Could you reproduce the lines below from the one with "location=centre, rotation=rot)" through the one with "# Open frame"? Keep both ends and add nothing.

- - -

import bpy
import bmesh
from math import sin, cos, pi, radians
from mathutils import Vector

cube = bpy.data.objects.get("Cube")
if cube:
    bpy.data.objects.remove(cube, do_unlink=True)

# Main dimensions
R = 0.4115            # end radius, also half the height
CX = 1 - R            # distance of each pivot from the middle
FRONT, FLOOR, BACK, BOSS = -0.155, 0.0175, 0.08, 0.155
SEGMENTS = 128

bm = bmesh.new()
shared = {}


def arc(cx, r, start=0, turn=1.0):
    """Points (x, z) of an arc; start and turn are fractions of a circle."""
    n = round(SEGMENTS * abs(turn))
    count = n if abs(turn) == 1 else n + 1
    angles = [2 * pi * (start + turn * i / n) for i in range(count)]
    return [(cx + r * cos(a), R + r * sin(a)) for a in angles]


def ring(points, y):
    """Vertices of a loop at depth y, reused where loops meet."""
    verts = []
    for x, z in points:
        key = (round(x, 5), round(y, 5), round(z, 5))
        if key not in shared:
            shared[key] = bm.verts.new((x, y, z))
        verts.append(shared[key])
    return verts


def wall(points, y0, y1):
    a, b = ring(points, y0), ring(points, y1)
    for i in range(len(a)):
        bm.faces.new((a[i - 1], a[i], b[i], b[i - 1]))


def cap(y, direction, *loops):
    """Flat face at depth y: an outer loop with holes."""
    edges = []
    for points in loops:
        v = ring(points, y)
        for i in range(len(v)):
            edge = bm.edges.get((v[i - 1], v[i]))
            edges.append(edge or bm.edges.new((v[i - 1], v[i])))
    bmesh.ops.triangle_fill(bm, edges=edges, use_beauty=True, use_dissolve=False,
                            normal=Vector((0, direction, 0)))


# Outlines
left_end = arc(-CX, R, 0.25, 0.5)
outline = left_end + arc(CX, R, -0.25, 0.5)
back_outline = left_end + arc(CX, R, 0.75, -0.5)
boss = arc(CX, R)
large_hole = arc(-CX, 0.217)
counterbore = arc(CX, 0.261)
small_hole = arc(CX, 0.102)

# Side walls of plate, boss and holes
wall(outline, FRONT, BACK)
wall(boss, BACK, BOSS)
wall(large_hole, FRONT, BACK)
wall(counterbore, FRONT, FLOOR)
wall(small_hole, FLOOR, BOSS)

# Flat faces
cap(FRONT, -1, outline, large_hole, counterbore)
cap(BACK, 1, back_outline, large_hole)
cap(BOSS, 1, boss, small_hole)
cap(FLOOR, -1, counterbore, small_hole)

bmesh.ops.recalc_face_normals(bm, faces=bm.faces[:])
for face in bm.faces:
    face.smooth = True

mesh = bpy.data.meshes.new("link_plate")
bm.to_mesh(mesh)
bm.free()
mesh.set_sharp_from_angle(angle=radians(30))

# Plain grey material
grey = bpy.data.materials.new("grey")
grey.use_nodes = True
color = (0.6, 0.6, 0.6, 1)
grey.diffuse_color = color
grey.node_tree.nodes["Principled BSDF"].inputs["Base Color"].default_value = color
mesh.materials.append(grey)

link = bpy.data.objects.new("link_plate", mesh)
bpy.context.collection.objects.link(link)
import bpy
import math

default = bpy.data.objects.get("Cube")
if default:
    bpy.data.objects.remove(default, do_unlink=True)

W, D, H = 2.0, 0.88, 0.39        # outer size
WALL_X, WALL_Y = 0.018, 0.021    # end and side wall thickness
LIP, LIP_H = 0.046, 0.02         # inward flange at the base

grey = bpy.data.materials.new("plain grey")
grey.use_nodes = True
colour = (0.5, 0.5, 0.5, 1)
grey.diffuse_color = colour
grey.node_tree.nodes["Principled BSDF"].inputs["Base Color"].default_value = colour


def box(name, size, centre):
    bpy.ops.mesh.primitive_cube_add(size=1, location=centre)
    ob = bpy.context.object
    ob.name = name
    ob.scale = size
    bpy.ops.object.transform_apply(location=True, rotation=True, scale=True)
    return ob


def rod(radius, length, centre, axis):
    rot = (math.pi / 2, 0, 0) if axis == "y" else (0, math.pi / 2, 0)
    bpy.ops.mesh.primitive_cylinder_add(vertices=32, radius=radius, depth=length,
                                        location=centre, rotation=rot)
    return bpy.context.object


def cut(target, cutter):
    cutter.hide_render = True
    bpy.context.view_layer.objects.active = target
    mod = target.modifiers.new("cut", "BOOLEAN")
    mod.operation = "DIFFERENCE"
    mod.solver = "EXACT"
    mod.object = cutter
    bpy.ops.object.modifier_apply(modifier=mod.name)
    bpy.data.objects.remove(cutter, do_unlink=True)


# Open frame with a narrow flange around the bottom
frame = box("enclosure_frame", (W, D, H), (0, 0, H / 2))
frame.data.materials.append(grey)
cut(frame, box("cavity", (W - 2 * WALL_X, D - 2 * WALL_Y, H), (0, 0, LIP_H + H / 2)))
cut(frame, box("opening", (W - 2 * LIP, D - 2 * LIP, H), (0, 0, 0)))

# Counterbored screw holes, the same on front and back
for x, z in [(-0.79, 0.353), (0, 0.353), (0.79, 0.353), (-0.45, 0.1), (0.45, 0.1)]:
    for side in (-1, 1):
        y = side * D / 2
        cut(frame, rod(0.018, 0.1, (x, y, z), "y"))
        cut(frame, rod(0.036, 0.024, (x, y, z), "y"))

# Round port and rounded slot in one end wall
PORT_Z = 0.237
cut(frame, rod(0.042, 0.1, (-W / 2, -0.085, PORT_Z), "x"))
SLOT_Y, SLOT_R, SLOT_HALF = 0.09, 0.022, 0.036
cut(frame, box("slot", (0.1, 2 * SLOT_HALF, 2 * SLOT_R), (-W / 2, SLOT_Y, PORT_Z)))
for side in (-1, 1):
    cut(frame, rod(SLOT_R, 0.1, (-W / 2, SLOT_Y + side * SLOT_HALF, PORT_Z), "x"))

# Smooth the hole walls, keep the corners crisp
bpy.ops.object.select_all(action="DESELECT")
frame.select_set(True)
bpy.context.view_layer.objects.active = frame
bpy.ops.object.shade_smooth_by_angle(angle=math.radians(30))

- - -

## [Result of the exercise]
                                        location=centre, rotation=rot)
    return bpy.context.object


def cut(target, cutter):
    cutter.hide_render = True
    bpy.context.view_layer.objects.active = target
    mod = target.modifiers.new("cut", "BOOLEAN")
    mod.operation = "DIFFERENCE"
    mod.solver = "EXACT"
    mod.object = cutter
    bpy.ops.object.modifier_apply(modifier=mod.name)
    bpy.data.objects.remove(cutter, do_unlink=True)


# Open frame with a narrow flange around the bottom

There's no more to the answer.